Learning the names of the alphabet was one of the last lessons we introduced to the preschool/kindergarten class. The sounds of the letters of the alphabet were introduced first. This approach seemed to help especially children with delayed speech.
Dr. Maria Montessori was an always observing how all children learn. I’m always astounded at her insight.
Some people use the pink, blue and green reading schemes to teach reading. Here is how to start the pink reading scheme. You can use these lessons for the more advanced blue and green word schemes.
It is helpful to have a phonetic word list for spelling, reading and writing.
Here is the phonetic word list we used in our classroom.
It’s a great time to emphasize learning about months and weeks as the year comes to a close and the new year begins.
Lots of Snow this Spring in the Rockies!
Finally the snow has melted and ants are emerging from their ant hills. Check out the free ant printouts at montessorimom.com
It has been a winter of wild weather. Its been a great demonstration of different types of weather. Looking at this weather chart, the only type of weather I have not experienced this winter is a tornado. Check out this weather printout at montessorimom.com. Hope your winter is a wonder.
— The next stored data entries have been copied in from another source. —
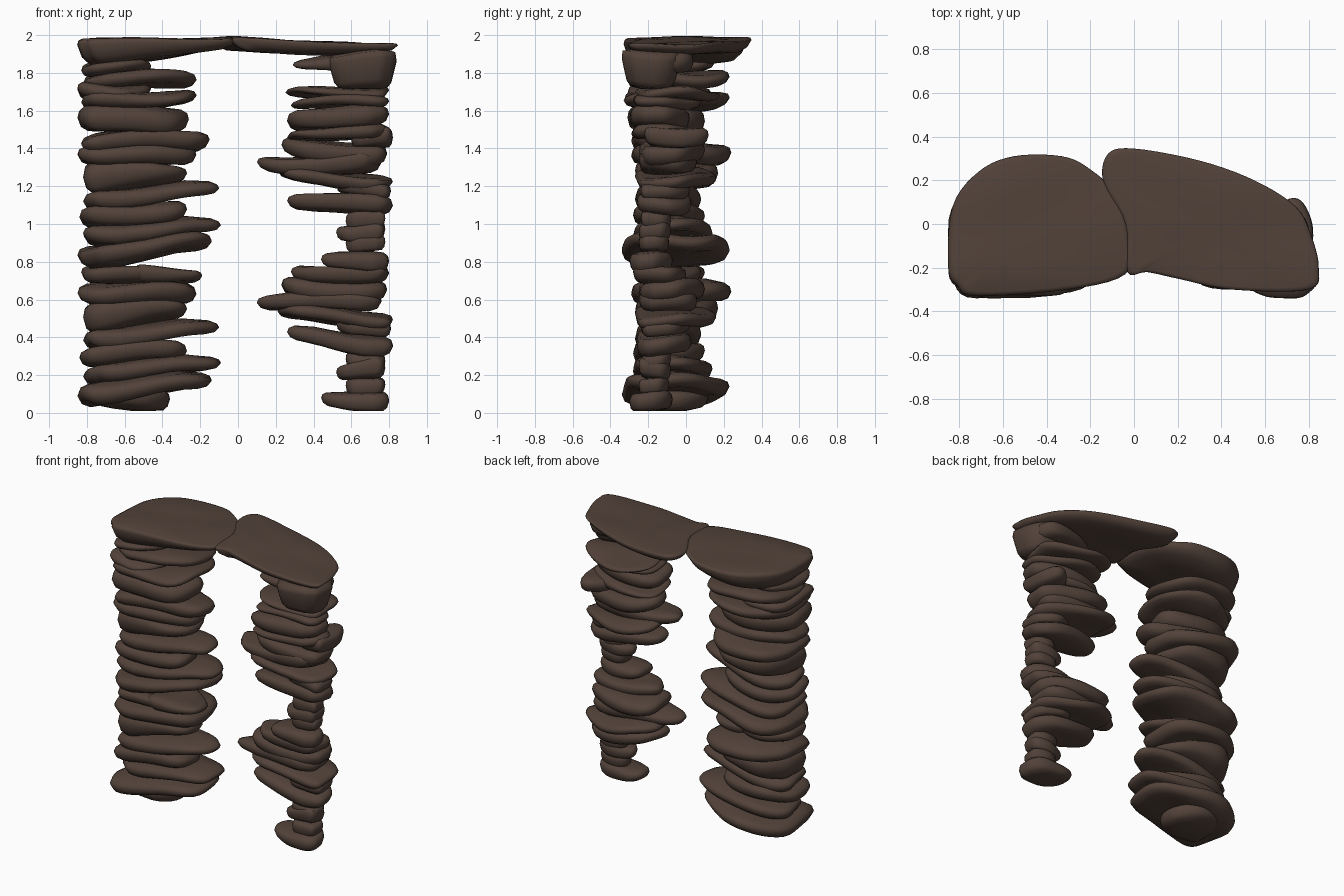
import bpy, bmesh, math, random

if "Cube" in bpy.data.objects:
    bpy.data.objects.remove(bpy.data.objects["Cube"])

rnd = random.Random(7)
mat = bpy.data.materials.new("dark_brown_stone")
mat.diffuse_color = (0.085, 0.055, 0.042, 1)
mat.use_nodes = True
mat.node_tree.nodes["Principled BSDF"].inputs["Base Color"].default_value = mat.diffuse_color

# side profiles: (outline scale, height fraction)
ROUND = [(0, 0), (.5, .02), (.82, .08), (.94, .24), (1, .55), (.97, .78), (.86, .93), (.5, 1), (0, 1)]
WEDGE = [(0, 0), (.4, .01), (.72, .06), (.84, .2), (.93, .5), (1, .75), (.97, .92), (.6, 1), (0, 1)]
SLAB = [(0, 0), (.5, .02), (.83, .12), (.94, .4), (1, .82), (.985, .95), (.94, 1), (.5, 1), (0, 1)]


def smooth_loop(pts, n=5):
    """Closed Catmull-Rom curve through the points."""
    out = []
    for i in range(len(pts)):
        a, b, c, d = (pts[(i + k) % len(pts)] for k in (-1, 0, 1, 2))
        for j in range(n):
            t = j / n
            out.append(tuple(.5 * (2 * q + (r - p) * t + (2 * p - 5 * q + 4 * r - s) * t * t
                                   + (3 * q - p - 3 * r + s) * t ** 3)
                             for p, q, r, s in zip(a, b, c, d)))
    return out


def pebble_outline(x0, x1, y0, y1, taper):
    """Irregular outline fitted to a box: square outer front corner, rounder back,
    positive taper narrows it towards the opening."""
    p, q, r = (rnd.uniform(0, 6.28) for _ in range(3))
    side = -1 if x0 + x1 > 0 else 1
    raw = []
    for i in range(36):
        t = math.tau * i / 36
        c, s = math.cos(t), math.sin(t)
        rad = 1 + .03 * math.sin(2 * t + p) + .03 * math.sin(3 * t + q) + .02 * math.sin(5 * t + r)
        e = (.95 if s > 0 else .42 if c * side < 0 else .75)
        x = math.copysign(abs(c) ** e, c) * rad
        y = math.copysign(abs(s) ** e, s) * rad
        raw.append((x, y * (1 - taper * (.5 + .5 * side * x)) - taper * .3 * side * x))
    xs, ys = [v[0] for v in raw], [v[1] for v in raw]
    fit = lambda v, w, a, b: a + (b - a) * (v - min(w)) / (max(w) - min(w))
    return [(fit(x, xs, x0, x1), fit(y, ys, y0, y1)) for x, y in raw]


def stone(name, outline, left, right, profile=ROUND, wobble=.01):
    """Loft an outline through a side profile; left/right are (bottom, top) heights."""
    xs = [p[0] for p in outline]
    x0, x1 = min(xs), max(xs)
    cx, cy = (x0 + x1) / 2, sum(p[1] for p in outline) / len(outline)
    p, q = rnd.uniform(0, 6.28), rnd.uniform(0, 6.28)

    def place(x, y, h):
        u = (x - x0) / (x1 - x0)
        u = u * u * (3 - 2 * u)
        lo = left[0] + (right[0] - left[0]) * u
        hi = left[1] + (right[1] - left[1]) * u
        z = lo + (hi - lo) * h + wobble * (math.sin(9 * x + 4 * y + p) + math.sin(13 * y - 4 * x + q))
        return (x, y, max(z, .01))

    bm = bmesh.new()
    rings = [[bm.verts.new(place(cx + (x - cx) * s, cy + (y - cy) * s, h)) for x, y in outline]
             for s, h in profile[1:-1]]
    n = len(outline)
    low, high = bm.verts.new(place(cx, cy, 0)), bm.verts.new(place(cx, cy, 1))
    for i in range(n):
        j = (i + 1) % n
        for a, b in zip(rings, rings[1:]):
            bm.faces.new((a[i], a[j], b[j], b[i]))
        bm.faces.new((low, rings[0][j], rings[0][i]))
        bm.faces.new((high, rings[-1][i], rings[-1][j]))
    bmesh.ops.recalc_face_normals(bm, faces=bm.faces)
    for f in bm.faces:
        f.smooth = True
    me = bpy.data.meshes.new(name)
    bm.to_mesh(me)
    bm.free()
    me.materials.append(mat)
    bpy.context.collection.objects.link(bpy.data.objects.new(name, me))


def stack(name, rows, shift=0):
    for i, (x0, x1, y0, y1, l0, l1, r0, r1, taper) in enumerate(rows):
        stone(f"{name}_{i + 1}", pebble_outline(x0, x1, y0, y1, taper),
              (l0 - shift, l1 - shift), (r0 - shift, r1 - shift))


# row: x0, x1, y0, y1, left bottom/top, right bottom/top, taper
left_top = [
    (-.83, -.46, -.31, .15, 1.79, 1.86, 1.80, 1.86, -.1),
    (-.82, -.22, -.30, .23, 1.71, 1.80, 1.73, 1.81, -.1),
    (-.85, -.46, -.31, .13, 1.66, 1.75, 1.66, 1.73, -.1),
    (-.83, -.22, -.33, .23, 1.59, 1.69, 1.63, 1.70, -.1),
    (-.85, -.26, -.31, .10, 1.475, 1.63, 1.475, 1.615, 0),
    (-.83, -.15, -.29, .11, 1.38, 1.48, 1.39, 1.50, .1),
]
# this run appears twice, one above the other
left_run = [
    (-.85, -.22, -.29, .24, 1.31, 1.42, 1.31, 1.43, .1),
    (-.82, -.27, -.27, .17, 1.15, 1.34, 1.23, 1.32, .1),
    (-.82, -.10, -.27, .08, 1.06, 1.17, 1.14, 1.22, .1),
    (-.84, -.27, -.28, .10, .98, 1.09, 1.00, 1.11, 0),
    (-.82, -.09, -.28, .14, .88, .99, .95, 1.03, .2),
    (-.85, -.14, -.34, .23, .765, .89, .86, .95, .1),
]
left_pebbles = [
    (-.56, -.19, -.28, .08, .69, .80, .68, .74, .3),
    (-.83, -.42, -.28, .10, .68, .77, .70, .79, 0),
]
stack("left_top_stone", left_top)
stack("left_upper_stone", left_run)
stack("left_pebble", left_pebbles)
stack("left_lower_stone", left_run, .73)
# rounded belly under the lowest left stone
stone("left_foot_stone", pebble_outline(-.76, -.36, -.28, .12, 0), (.03, .12), (.02, .14))

# wedge-shaped stone under the right cap
stone("right_wedge_stone", pebble_outline(.48, .84, -.34, -.03, .1), (1.72, 1.91), (1.71, 1.92), WEDGE)
right_top = [
    (.29, .80, -.25, .04, 1.81, 1.86, 1.79, 1.92, .3),
    (.25, .80, -.27, .18, 1.67, 1.71, 1.66, 1.73, -.6),
    (.28, .80, -.28, .08, 1.61, 1.66, 1.61, 1.68, -.4),
    (.26, .80, -.30, .02, 1.50, 1.61, 1.50, 1.62, -.1),
    (.26, .80, -.29, .06, 1.45, 1.50, 1.43, 1.52, -.3),
    (.60, .82, -.22, .12, 1.40, 1.49, 1.40, 1.51, .1),
]
# this run also appears twice
right_run = [
    (.23, .79, -.25, .10, 1.34, 1.45, 1.31, 1.43, -.2),
    (.10, .76, -.25, .06, 1.275, 1.36, 1.26, 1.38, .3),
    (.21, .82, -.27, .16, 1.22, 1.30, 1.18, 1.26, -.5),
    (.52, .81, -.24, .02, 1.14, 1.23, 1.12, 1.21, -.1),
    (.26, .82, -.26, .03, 1.09, 1.18, 1.03, 1.14, .1),
    (.57, .78, -.24, -.08, .96, 1.06, .96, 1.05, .1),
    (.52, .78, -.25, -.08, .90, .98, .92, 1.03, .1),
    (.57, .78, -.25, -.09, .83, .93, .84, .93, .1),
    (.44, .80, -.30, -.07, .75, .83, .745, .86, -.1),
]
stack("right_top_stone", right_top)
stack("right_upper_stone", right_run)
stack("right_pebble", [(.28, .80, -.28, .00, .69, .78, .69, .79, .1)])
stack("right_lower_stone", right_run, .73)

# two cap slabs that meet over the opening
left_cap = [(-.85, -.2), (-.83, .08), (-.71, .24), (-.55, .31), (-.33, .31), (-.2, .25), (-.08, .13),
            (-.02, -.08), (-.04, -.23), (-.3, -.3), (-.72, -.33), (-.81, -.28)]
right_cap = [(-.03, -.22), (-.04, 0), (-.14, .19), (-.12, .32), (0, .345), (.3, .29), (.55, .2), (.74, .08),
             (.81, -.05), (.845, -.2), (.8, -.3), (.45, -.3), (.2, -.25), (.06, -.22)]
stone("left_cap_slab", smooth_loop(left_cap), (1.82, 1.98), (1.92, 1.985), SLAB, .004)
stone("right_cap_slab", smooth_loop(right_cap), (1.91, 1.99), (1.89, 1.95), SLAB, .004)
A normalized child sounds rather strange at first glance but it is one of the main building blocks of Montessori education. Here is my interpretation of the definition and philosophy of normalization.
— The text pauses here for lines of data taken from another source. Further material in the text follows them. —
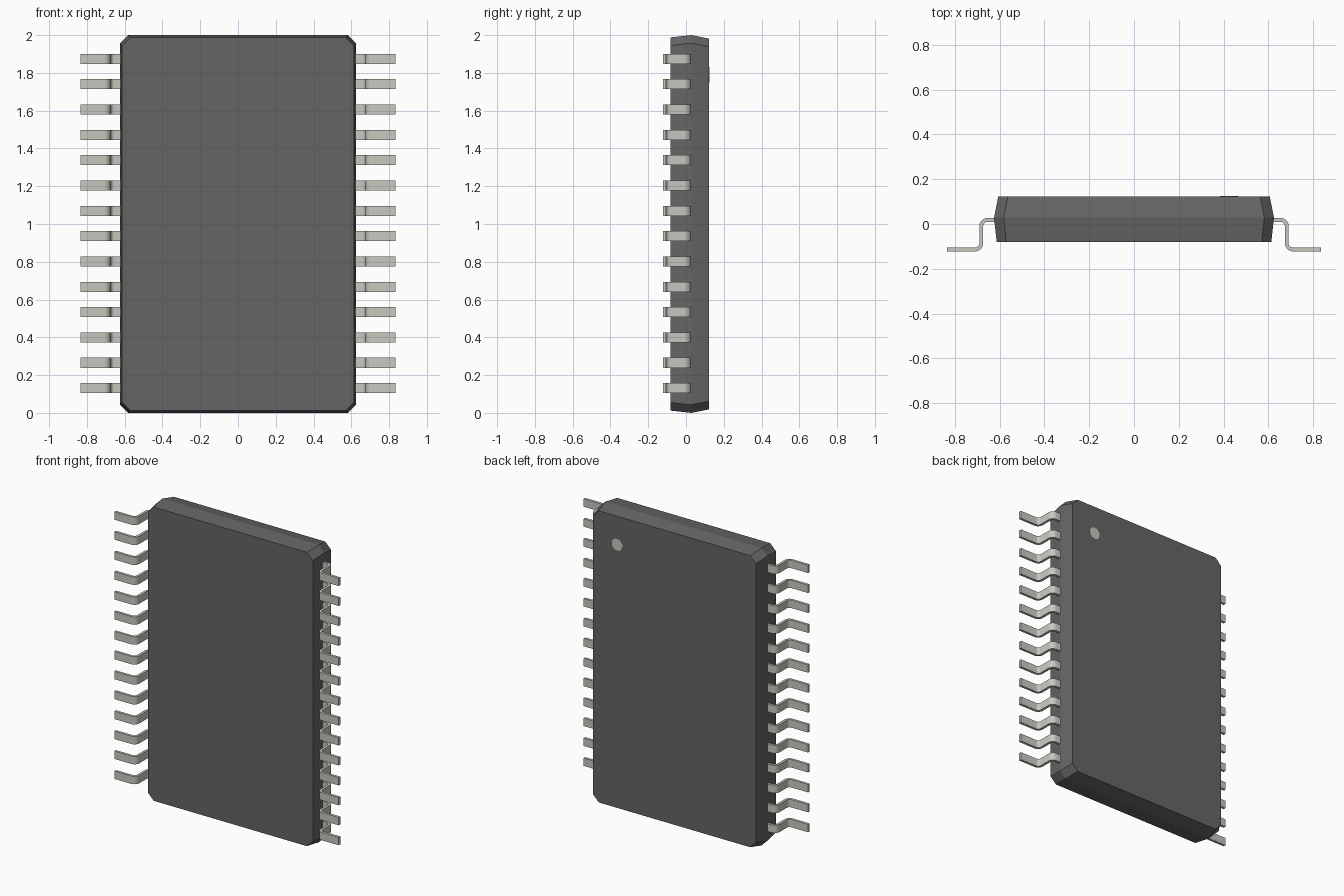
import bpy, bmesh, math

if "Cube" in bpy.data.objects:
    bpy.data.objects.remove(bpy.data.objects["Cube"])


def material(name, color):
    m = bpy.data.materials.new(name)
    m.diffuse_color = (*color, 1)
    m.use_nodes = True
    m.node_tree.nodes["Principled BSDF"].inputs["Base Color"].default_value = m.diffuse_color
    return m


DARK = material("dark_plastic", (0.13, 0.13, 0.13))
METAL = material("tinned_metal", (0.58, 0.58, 0.53))


def loft(name, rings, mat):
    """Skin a stack of equal-length vertex rings and cap both ends."""
    bm = bmesh.new()
    rows = [[bm.verts.new(p) for p in ring] for ring in rings]
    n = len(rows[0])
    for a, b in zip(rows, rows[1:]):
        for i in range(n):
            j = (i + 1) % n
            bm.faces.new((a[i], a[j], b[j], b[i]))
    bm.faces.new(rows[0])
    bm.faces.new(rows[-1])
    bmesh.ops.recalc_face_normals(bm, faces=bm.faces)
    mesh = bpy.data.meshes.new(name)
    bm.to_mesh(mesh)
    bm.free()
    mesh.materials.append(mat)
    return mesh


def place(name, mesh, location=(0, 0, 0)):
    ob = bpy.data.objects.new(name, mesh)
    ob.location = location
    bpy.context.collection.objects.link(ob)
    return ob


# Package body: chamfered rectangle, widest at the lead plane
def body_ring(y, inset, chamfer=0.043):
    w, h = 0.625 - inset, 1.0 - inset
    c = chamfer
    pts = [(w, h - c), (w - c, h), (c - w, h), (-w, h - c),
           (-w, c - h), (c - w, -h), (w - c, -h), (w, c - h)]
    return [(x, y, 1.0 + z) for x, z in pts]


BACK = 0.123
place("package_body", loft("package_body", [
    body_ring(-0.081, 0.012), body_ring(0.028, 0.0), body_ring(BACK, 0.019)], DARK))

# Pin one marker on the back face
circle = [(0.04 * math.cos(2 * math.pi * k / 32), 0.04 * math.sin(2 * math.pi * k / 32))
          for k in range(32)]
place("pin_one_marker", loft("pin_one_marker", [
    [(x, y, z) for x, z in circle] for y in (-0.004, 0.001)], METAL), (0.425, BACK, 1.79))


# Gull-wing lead: a flat strip swept along a path with two rounded bends
R, T, W, STEPS = 0.028, 0.0085, 0.0265, 6
SHOULDER, DROP, FOOT, TIP = 0.0185, 0.682, -0.114, 0.835


def lead_mesh(side):
    path = [(0.58, SHOULDER, 0)]
    for k in range(STEPS + 1):
        a = math.pi / 2 * k / STEPS
        path.append((DROP - R + R * math.sin(a), SHOULDER - R + R * math.cos(a), -a))
    for k in range(STEPS + 1):
        a = math.pi / 2 * (1 - k / STEPS)
        path.append((DROP + R - R * math.sin(a), FOOT + R - R * math.cos(a), -a))
    path.append((TIP, FOOT, 0))
    rings = []
    for x, y, heading in path:
        nx, ny = -math.sin(heading) * T, math.cos(heading) * T
        rings.append([(side * (x + s * nx), y + s * ny, z)
                      for s, z in ((1, -W), (1, W), (-1, W), (-1, -W))])
    return loft("lead", rings, METAL)


leads = []
for side, label in ((-1, "left"), (1, "right")):
    mesh = lead_mesh(side)
    for i in range(14):
        leads.append(place(f"{label}_lead_{i + 1}", mesh, (0, 0, 1.003 + 0.1341 * (i - 6.5))))

# Smooth the lead bends, keeping strip edges sharp
for ob in leads:
    ob.select_set(True)
bpy.context.view_layer.objects.active = leads[0]
bpy.ops.object.shade_smooth_by_angle(angle=math.radians(35))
Montessori believed that the right environment normalized children. A prepared environment that allowed children to be independent and learn freely helped achieve this goal. In the Montessori school where I taught we noticed that most children took about 6 to 8 weeks to normalize to the routine of school, the rules and work. This normalization process in a nurturing classroom helps a child to develop without the negative influences of the world we sometimes live in. After awhile Montessori noticed that children developed a joy of learning, which motivated normal behavior as well. Because everything was “hands on” in the Montessori classroom, the children learned to use their senses in a cognitive way. In essence, work with the equipment and materials made the child whole and well. By using their hands, Montessori noticed that the children could integrate information better and think more clearly. This process normalized the child.